### Task directions
Beneath this instruction is a block of data; output from it exactly the lines that run from the one containing "pts = [bm.verts.new((r, 0, z))" through the one containing "smooth(foot)", inclusive.

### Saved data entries
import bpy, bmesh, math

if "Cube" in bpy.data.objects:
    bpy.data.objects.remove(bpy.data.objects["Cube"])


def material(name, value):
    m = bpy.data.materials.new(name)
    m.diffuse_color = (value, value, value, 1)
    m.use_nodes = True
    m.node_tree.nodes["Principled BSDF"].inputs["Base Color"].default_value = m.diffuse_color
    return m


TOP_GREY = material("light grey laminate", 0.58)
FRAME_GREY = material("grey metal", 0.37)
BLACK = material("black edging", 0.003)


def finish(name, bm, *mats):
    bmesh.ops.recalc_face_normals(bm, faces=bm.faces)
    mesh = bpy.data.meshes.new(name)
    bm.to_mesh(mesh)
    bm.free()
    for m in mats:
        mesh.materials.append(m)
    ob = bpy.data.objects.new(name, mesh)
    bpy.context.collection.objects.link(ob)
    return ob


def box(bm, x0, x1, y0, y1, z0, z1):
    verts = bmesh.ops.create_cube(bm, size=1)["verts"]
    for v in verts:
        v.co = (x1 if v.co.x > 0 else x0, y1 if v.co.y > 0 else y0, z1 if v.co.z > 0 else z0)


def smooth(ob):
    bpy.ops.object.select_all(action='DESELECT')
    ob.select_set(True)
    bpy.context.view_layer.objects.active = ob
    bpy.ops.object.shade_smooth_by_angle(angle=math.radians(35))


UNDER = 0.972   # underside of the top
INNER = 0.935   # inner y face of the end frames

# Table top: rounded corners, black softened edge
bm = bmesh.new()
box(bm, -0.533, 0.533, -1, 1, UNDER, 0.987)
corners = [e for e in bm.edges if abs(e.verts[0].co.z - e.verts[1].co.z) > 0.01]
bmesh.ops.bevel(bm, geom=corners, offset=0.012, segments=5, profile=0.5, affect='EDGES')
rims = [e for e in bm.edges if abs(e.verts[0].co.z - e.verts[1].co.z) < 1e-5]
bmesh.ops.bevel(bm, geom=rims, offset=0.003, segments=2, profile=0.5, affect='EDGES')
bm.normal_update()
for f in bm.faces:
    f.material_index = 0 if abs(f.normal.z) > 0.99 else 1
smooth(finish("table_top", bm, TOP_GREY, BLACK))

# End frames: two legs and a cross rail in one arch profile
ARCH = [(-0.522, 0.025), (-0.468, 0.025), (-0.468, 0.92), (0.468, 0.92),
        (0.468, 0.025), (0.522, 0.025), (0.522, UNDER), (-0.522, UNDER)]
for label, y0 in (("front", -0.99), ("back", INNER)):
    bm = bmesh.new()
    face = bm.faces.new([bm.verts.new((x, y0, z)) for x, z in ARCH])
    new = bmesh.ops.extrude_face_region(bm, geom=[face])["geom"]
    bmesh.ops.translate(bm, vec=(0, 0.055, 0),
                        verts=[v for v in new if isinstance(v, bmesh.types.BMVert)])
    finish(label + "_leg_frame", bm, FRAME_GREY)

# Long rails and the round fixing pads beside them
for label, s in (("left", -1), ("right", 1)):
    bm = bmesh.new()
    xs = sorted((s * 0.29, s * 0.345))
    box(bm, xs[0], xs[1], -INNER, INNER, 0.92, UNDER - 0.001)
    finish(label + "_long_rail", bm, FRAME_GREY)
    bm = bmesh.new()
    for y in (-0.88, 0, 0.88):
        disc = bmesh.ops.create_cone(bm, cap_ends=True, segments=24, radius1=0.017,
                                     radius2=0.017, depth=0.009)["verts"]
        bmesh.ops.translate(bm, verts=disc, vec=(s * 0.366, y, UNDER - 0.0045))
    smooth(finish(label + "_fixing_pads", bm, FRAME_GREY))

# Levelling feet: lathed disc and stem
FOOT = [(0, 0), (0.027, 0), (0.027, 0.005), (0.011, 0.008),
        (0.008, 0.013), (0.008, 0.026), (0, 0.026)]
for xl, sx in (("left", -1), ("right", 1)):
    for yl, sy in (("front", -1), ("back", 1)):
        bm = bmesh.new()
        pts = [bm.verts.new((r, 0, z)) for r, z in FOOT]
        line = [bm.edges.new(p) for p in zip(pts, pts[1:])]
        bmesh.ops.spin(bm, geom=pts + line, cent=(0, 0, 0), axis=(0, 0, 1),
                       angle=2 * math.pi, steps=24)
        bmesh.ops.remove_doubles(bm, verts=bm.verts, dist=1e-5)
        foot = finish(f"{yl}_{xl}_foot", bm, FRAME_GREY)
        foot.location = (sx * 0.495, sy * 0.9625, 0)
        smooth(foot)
==
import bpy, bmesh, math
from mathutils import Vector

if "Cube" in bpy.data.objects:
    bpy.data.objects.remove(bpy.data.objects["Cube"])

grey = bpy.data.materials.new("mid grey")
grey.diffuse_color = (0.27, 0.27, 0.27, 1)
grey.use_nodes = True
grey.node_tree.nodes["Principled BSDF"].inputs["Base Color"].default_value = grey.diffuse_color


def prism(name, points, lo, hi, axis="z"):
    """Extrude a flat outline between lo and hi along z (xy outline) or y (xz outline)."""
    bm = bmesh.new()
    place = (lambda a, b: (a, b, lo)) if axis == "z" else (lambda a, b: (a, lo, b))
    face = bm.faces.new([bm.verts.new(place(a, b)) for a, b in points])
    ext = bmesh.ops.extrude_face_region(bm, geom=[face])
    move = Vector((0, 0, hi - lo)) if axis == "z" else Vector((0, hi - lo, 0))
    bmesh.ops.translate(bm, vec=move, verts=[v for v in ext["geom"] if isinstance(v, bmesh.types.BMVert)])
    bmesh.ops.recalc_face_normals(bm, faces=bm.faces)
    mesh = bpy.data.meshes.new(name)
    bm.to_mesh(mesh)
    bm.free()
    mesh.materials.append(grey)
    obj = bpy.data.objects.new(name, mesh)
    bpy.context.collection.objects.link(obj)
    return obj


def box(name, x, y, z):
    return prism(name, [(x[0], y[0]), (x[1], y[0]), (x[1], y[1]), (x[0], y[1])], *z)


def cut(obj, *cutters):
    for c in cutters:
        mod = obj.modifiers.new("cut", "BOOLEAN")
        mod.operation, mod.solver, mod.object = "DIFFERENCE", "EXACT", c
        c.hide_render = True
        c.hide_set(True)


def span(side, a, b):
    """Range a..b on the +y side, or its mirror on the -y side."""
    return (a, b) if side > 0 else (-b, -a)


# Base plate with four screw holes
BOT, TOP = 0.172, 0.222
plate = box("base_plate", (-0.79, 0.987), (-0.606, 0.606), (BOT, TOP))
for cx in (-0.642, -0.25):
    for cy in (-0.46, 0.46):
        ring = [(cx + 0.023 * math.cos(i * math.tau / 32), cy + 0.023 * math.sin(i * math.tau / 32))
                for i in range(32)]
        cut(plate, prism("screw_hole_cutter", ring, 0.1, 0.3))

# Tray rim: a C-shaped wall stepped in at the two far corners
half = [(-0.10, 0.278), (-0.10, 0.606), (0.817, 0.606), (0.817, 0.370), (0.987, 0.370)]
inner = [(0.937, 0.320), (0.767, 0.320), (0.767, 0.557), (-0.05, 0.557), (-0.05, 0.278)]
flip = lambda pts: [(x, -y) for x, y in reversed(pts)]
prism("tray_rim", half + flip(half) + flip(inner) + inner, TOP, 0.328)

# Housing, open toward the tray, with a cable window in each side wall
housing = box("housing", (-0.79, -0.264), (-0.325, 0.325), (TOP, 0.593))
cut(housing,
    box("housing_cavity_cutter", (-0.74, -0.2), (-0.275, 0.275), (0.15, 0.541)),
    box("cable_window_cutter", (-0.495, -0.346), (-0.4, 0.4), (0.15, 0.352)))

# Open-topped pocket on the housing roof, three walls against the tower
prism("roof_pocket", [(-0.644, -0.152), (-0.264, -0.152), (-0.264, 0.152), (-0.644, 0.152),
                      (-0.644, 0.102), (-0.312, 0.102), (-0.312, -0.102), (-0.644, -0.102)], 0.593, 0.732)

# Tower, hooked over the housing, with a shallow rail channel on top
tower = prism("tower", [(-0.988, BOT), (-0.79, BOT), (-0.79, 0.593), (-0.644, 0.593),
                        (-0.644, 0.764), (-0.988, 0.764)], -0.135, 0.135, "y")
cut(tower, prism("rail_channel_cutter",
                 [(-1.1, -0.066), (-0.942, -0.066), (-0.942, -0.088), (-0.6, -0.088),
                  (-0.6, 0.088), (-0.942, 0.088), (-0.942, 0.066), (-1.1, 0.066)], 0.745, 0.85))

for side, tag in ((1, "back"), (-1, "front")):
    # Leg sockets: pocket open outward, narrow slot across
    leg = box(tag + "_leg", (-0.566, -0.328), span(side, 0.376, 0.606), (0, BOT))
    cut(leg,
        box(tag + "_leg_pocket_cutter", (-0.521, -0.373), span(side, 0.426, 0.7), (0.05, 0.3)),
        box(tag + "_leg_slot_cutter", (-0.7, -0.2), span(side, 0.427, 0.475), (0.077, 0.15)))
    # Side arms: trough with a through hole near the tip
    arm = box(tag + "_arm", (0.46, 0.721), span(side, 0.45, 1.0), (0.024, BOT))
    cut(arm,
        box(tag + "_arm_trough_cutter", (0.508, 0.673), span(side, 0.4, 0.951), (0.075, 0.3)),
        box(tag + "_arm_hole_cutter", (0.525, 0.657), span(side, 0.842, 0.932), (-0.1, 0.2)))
...
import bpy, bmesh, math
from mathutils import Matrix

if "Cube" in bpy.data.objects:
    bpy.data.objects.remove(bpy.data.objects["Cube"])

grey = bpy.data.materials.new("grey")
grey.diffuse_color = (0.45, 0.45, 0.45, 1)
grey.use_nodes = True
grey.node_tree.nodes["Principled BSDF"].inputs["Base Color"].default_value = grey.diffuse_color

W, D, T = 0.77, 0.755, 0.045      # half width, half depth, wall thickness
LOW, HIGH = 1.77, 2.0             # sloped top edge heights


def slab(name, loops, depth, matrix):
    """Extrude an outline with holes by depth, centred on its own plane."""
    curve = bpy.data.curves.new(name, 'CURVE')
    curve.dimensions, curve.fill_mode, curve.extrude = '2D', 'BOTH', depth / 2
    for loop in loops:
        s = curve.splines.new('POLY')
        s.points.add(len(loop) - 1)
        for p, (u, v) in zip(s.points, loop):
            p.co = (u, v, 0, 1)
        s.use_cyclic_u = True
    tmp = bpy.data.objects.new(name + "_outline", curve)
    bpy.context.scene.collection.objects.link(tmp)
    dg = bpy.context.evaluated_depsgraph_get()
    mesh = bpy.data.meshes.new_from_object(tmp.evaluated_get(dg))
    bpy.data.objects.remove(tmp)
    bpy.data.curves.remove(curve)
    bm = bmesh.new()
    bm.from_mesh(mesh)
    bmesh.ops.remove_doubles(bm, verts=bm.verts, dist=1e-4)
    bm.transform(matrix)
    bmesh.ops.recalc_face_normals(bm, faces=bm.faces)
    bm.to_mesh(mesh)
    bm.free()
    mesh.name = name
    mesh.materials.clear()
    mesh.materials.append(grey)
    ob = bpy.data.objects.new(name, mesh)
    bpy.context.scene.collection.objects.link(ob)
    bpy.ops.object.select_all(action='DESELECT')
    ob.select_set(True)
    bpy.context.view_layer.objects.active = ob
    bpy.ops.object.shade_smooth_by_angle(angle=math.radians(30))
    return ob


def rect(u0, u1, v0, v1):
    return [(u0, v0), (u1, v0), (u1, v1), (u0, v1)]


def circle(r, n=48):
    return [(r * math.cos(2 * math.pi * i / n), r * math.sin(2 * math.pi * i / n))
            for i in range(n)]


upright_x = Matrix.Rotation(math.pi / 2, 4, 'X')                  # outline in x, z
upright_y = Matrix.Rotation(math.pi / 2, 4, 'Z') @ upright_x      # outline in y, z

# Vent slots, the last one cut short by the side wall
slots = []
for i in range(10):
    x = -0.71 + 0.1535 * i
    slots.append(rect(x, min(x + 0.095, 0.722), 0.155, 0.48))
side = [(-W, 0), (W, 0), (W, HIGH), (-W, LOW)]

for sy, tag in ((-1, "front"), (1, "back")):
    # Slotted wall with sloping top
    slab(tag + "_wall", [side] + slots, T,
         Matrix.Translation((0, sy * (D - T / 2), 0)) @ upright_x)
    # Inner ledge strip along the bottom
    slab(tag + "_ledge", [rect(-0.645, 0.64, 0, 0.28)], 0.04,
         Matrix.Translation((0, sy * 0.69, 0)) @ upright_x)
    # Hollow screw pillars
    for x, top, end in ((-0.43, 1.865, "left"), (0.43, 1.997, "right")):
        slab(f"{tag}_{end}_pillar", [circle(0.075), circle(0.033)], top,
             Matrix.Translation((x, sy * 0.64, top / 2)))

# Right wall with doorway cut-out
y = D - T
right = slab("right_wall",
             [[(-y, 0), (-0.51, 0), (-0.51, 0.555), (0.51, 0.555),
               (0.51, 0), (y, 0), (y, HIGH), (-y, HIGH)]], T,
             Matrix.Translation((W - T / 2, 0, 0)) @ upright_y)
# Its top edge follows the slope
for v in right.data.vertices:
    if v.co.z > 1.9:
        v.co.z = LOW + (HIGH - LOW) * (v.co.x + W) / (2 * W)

### Completed exercise
        pts = [bm.verts.new((r, 0, z)) for r, z in FOOT]
        line = [bm.edges.new(p) for p in zip(pts, pts[1:])]
        bmesh.ops.spin(bm, geom=pts + line, cent=(0, 0, 0), axis=(0, 0, 1),
                       angle=2 * math.pi, steps=24)
        bmesh.ops.remove_doubles(bm, verts=bm.verts, dist=1e-5)
        foot = finish(f"{yl}_{xl}_foot", bm, FRAME_GREY)
        foot.location = (sx * 0.495, sy * 0.9625, 0)
        smooth(foot)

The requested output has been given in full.